> Activity
Type out the whole listing again exactly, pictures omitted.

> Extracted records

'''

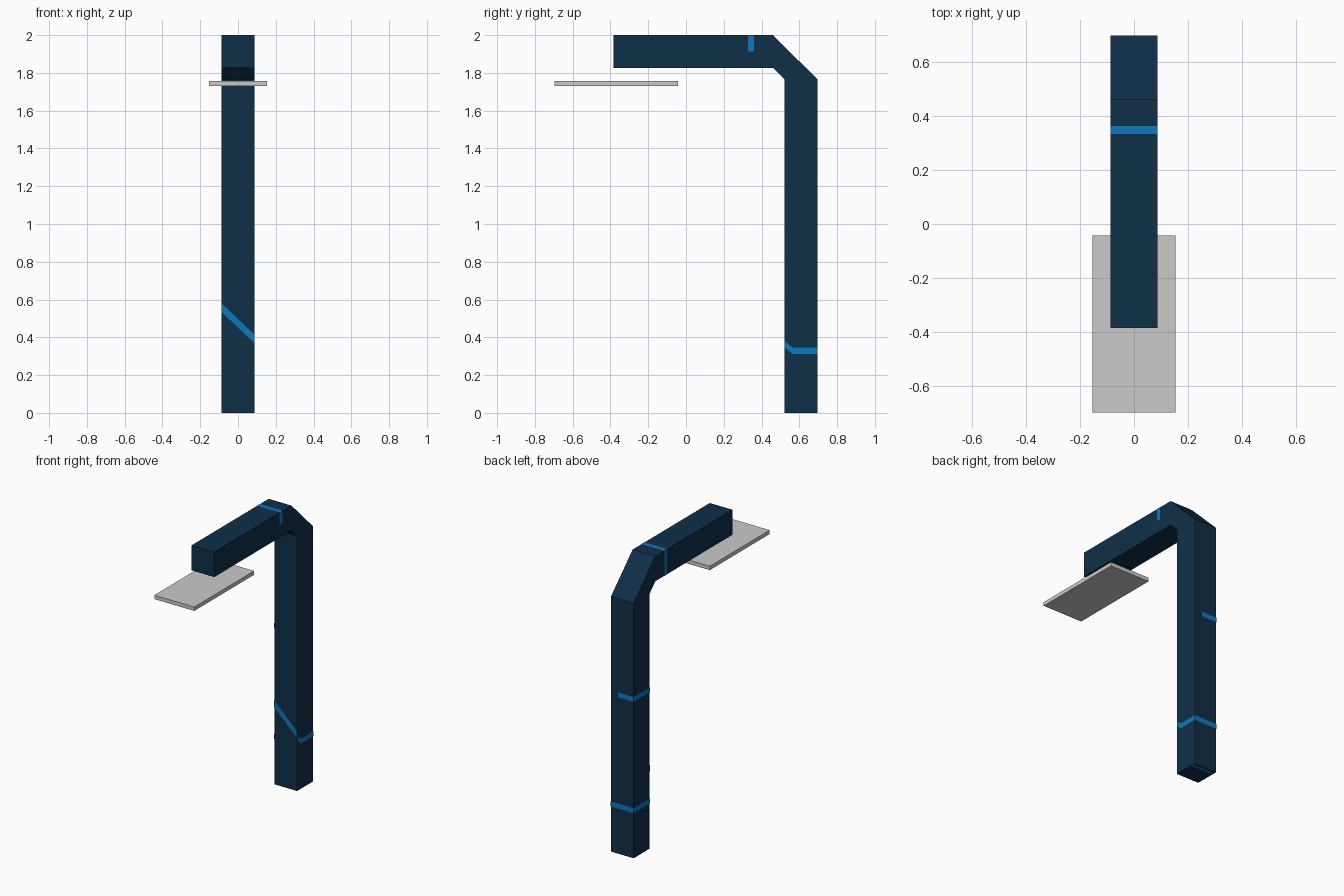
import bpy, bmesh

if "Cube" in bpy.data.objects:
    bpy.data.objects.remove(bpy.data.objects["Cube"])


def material(name, rgb):
    m = bpy.data.materials.new(name)
    m.diffuse_color = (*rgb, 1)
    m.use_nodes = True
    m.node_tree.nodes["Principled BSDF"].inputs["Base Color"].default_value = m.diffuse_color
    return m


navy = material("navy_paint", (0.0046, 0.028, 0.064))
blue = material("bright_blue", (0.004, 0.188, 0.52))
grey = material("light_grey", (0.59, 0.59, 0.59))


def finish(name, bm, mat):
    mesh = bpy.data.meshes.new(name)
    bm.to_mesh(mesh)
    bm.free()
    mesh.materials.append(mat)
    obj = bpy.data.objects.new(name, mesh)
    bpy.context.collection.objects.link(obj)
    return obj


def prism(name, profile, half_width, mat):
    """Extrude a (y, z) profile across x."""
    bm = bmesh.new()
    face = bm.faces.new([bm.verts.new((-half_width, y, z)) for y, z in profile])
    new = bmesh.ops.extrude_face_region(bm, geom=[face])["geom"]
    verts = [v for v in new if isinstance(v, bmesh.types.BMVert)]
    bmesh.ops.translate(bm, verts=verts, vec=(2 * half_width, 0, 0))
    bmesh.ops.recalc_face_normals(bm, faces=bm.faces)
    return finish(name, bm, mat)


W = 0.087            # half width of the square post
YF, YB = 0.522, 0.697  # front and back of the upright
ZA = 1.827           # underside of the arm
E = 0.0015           # lift of painted stripes

# Post: upright, mitred bend and arm in one bent profile
prism("post_and_arm", [(YF, 0), (YB, 0), (YB, 1.765), (0.46, 2), (-0.384, 2),
                       (-0.384, ZA), (0.46, ZA), (YF, 1.765)], W, navy)

# Floating panel under the arm tip
prism("hanging_panel", [(-0.697, 1.73), (-0.042, 1.73), (-0.042, 1.757),
                        (-0.697, 1.757)], 0.153, grey)


def stripe(name, path, side, width, sideways=False):
    """Flat ribbon on one post face; path is 3D points, width along z or y."""
    d = (0, width / 2, 0) if sideways else (0, 0, width / 2)
    bm = bmesh.new()
    pairs = []
    for p in path:
        q = [a + E * s for a, s in zip(p, side)]
        pairs.append([bm.verts.new([a + k * b for a, b in zip(q, d)]) for k in (-1, 1)])
    for a, b in zip(pairs, pairs[1:]):
        f = bm.faces.new((a[0], b[0], b[1], a[1]))
        f.normal_update()
        if sum(n * s for n, s in zip(f.normal, side)) < 0:
            f.normal_flip()
    return finish(name, bm, blue)


FRONT, BACK, RIGHT, LEFT = (0, -1, 0), (0, 1, 0), (1, 0, 0), (-1, 0, 0)
TOP, BOTTOM = (0, 0, 1), (0, 0, -1)

# Stripe winding round the upright
stripe("front_stripe", [(-W, YF, 0.557), (W, YF, 0.392)], FRONT, 0.046)
stripe("right_stripe", [(W, YF, 0.364), (W, 0.562, 0.33), (W, YB, 0.33)], RIGHT, 0.034)
stripe("back_low_stripe", [(-W, YB, 0.33), (W, YB, 0.33)], BACK, 0.034)
stripe("left_low_stripe", [(-W, YF, 0.33), (-W, YB, 0.33)], LEFT, 0.034)
stripe("back_high_stripe", [(-W, YB, 1.1), (0.03, YB, 1.1)], BACK, 0.034)
stripe("left_high_stripe", [(-W, YF, 1.1), (-W, YB, 1.1)], LEFT, 0.034)
stripe("base_stripe", [(-W, 0.67, 0), (W, 0.67, 0)], BOTTOM, 0.02, True)

# Stripe over the arm
stripe("arm_top_stripe", [(-W, 0.348, 2), (W, 0.348, 2)], TOP, 0.03, True)
stripe("arm_right_stripe", [(W, 0.344, 1.913), (W, 0.344, 2)], RIGHT, 0.03, True)
stripe("arm_left_stripe", [(-W, 0.348, ZA), (-W, 0.348, 2)], LEFT, 0.03, True)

'''

> Response to this task
import bpy, bmesh

if "Cube" in bpy.data.objects:
    bpy.data.objects.remove(bpy.data.objects["Cube"])


def material(name, rgb):
    m = bpy.data.materials.new(name)
    m.diffuse_color = (*rgb, 1)
    m.use_nodes = True
    m.node_tree.nodes["Principled BSDF"].inputs["Base Color"].default_value = m.diffuse_color
    return m


navy = material("navy_paint", (0.0046, 0.028, 0.064))
blue = material("bright_blue", (0.004, 0.188, 0.52))
grey = material("light_grey", (0.59, 0.59, 0.59))


def finish(name, bm, mat):
    mesh = bpy.data.meshes.new(name)
    bm.to_mesh(mesh)
    bm.free()
    mesh.materials.append(mat)
    obj = bpy.data.objects.new(name, mesh)
    bpy.context.collection.objects.link(obj)
    return obj


def prism(name, profile, half_width, mat):
    """Extrude a (y, z) profile across x."""
    bm = bmesh.new()
    face = bm.faces.new([bm.verts.new((-half_width, y, z)) for y, z in profile])
    new = bmesh.ops.extrude_face_region(bm, geom=[face])["geom"]
    verts = [v for v in new if isinstance(v, bmesh.types.BMVert)]
    bmesh.ops.translate(bm, verts=verts, vec=(2 * half_width, 0, 0))
    bmesh.ops.recalc_face_normals(bm, faces=bm.faces)
    return finish(name, bm, mat)


W = 0.087            # half width of the square post
YF, YB = 0.522, 0.697  # front and back of the upright
ZA = 1.827           # underside of the arm
E = 0.0015           # lift of painted stripes

# Post: upright, mitred bend and arm in one bent profile
prism("post_and_arm", [(YF, 0), (YB, 0), (YB, 1.765), (0.46, 2), (-0.384, 2),
                       (-0.384, ZA), (0.46, ZA), (YF, 1.765)], W, navy)

# Floating panel under the arm tip
prism("hanging_panel", [(-0.697, 1.73), (-0.042, 1.73), (-0.042, 1.757),
                        (-0.697, 1.757)], 0.153, grey)


def stripe(name, path, side, width, sideways=False):
    """Flat ribbon on one post face; path is 3D points, width along z or y."""
    d = (0, width / 2, 0) if sideways else (0, 0, width / 2)
    bm = bmesh.new()
    pairs = []
    for p in path:
        q = [a + E * s for a, s in zip(p, side)]
        pairs.append([bm.verts.new([a + k * b for a, b in zip(q, d)]) for k in (-1, 1)])
    for a, b in zip(pairs, pairs[1:]):
        f = bm.faces.new((a[0], b[0], b[1], a[1]))
        f.normal_update()
        if sum(n * s for n, s in zip(f.normal, side)) < 0:
            f.normal_flip()
    return finish(name, bm, blue)


FRONT, BACK, RIGHT, LEFT = (0, -1, 0), (0, 1, 0), (1, 0, 0), (-1, 0, 0)
TOP, BOTTOM = (0, 0, 1), (0, 0, -1)

# Stripe winding round the upright
stripe("front_stripe", [(-W, YF, 0.557), (W, YF, 0.392)], FRONT, 0.046)
stripe("right_stripe", [(W, YF, 0.364), (W, 0.562, 0.33), (W, YB, 0.33)], RIGHT, 0.034)
stripe("back_low_stripe", [(-W, YB, 0.33), (W, YB, 0.33)], BACK, 0.034)
stripe("left_low_stripe", [(-W, YF, 0.33), (-W, YB, 0.33)], LEFT, 0.034)
stripe("back_high_stripe", [(-W, YB, 1.1), (0.03, YB, 1.1)], BACK, 0.034)
stripe("left_high_stripe", [(-W, YF, 1.1), (-W, YB, 1.1)], LEFT, 0.034)
stripe("base_stripe", [(-W, 0.67, 0), (W, 0.67, 0)], BOTTOM, 0.02, True)

# Stripe over the arm
stripe("arm_top_stripe", [(-W, 0.348, 2), (W, 0.348, 2)], TOP, 0.03, True)
stripe("arm_right_stripe", [(W, 0.344, 1.913), (W, 0.344, 2)], RIGHT, 0.03, True)
stripe("arm_left_stripe", [(-W, 0.348, ZA), (-W, 0.348, 2)], LEFT, 0.03, True)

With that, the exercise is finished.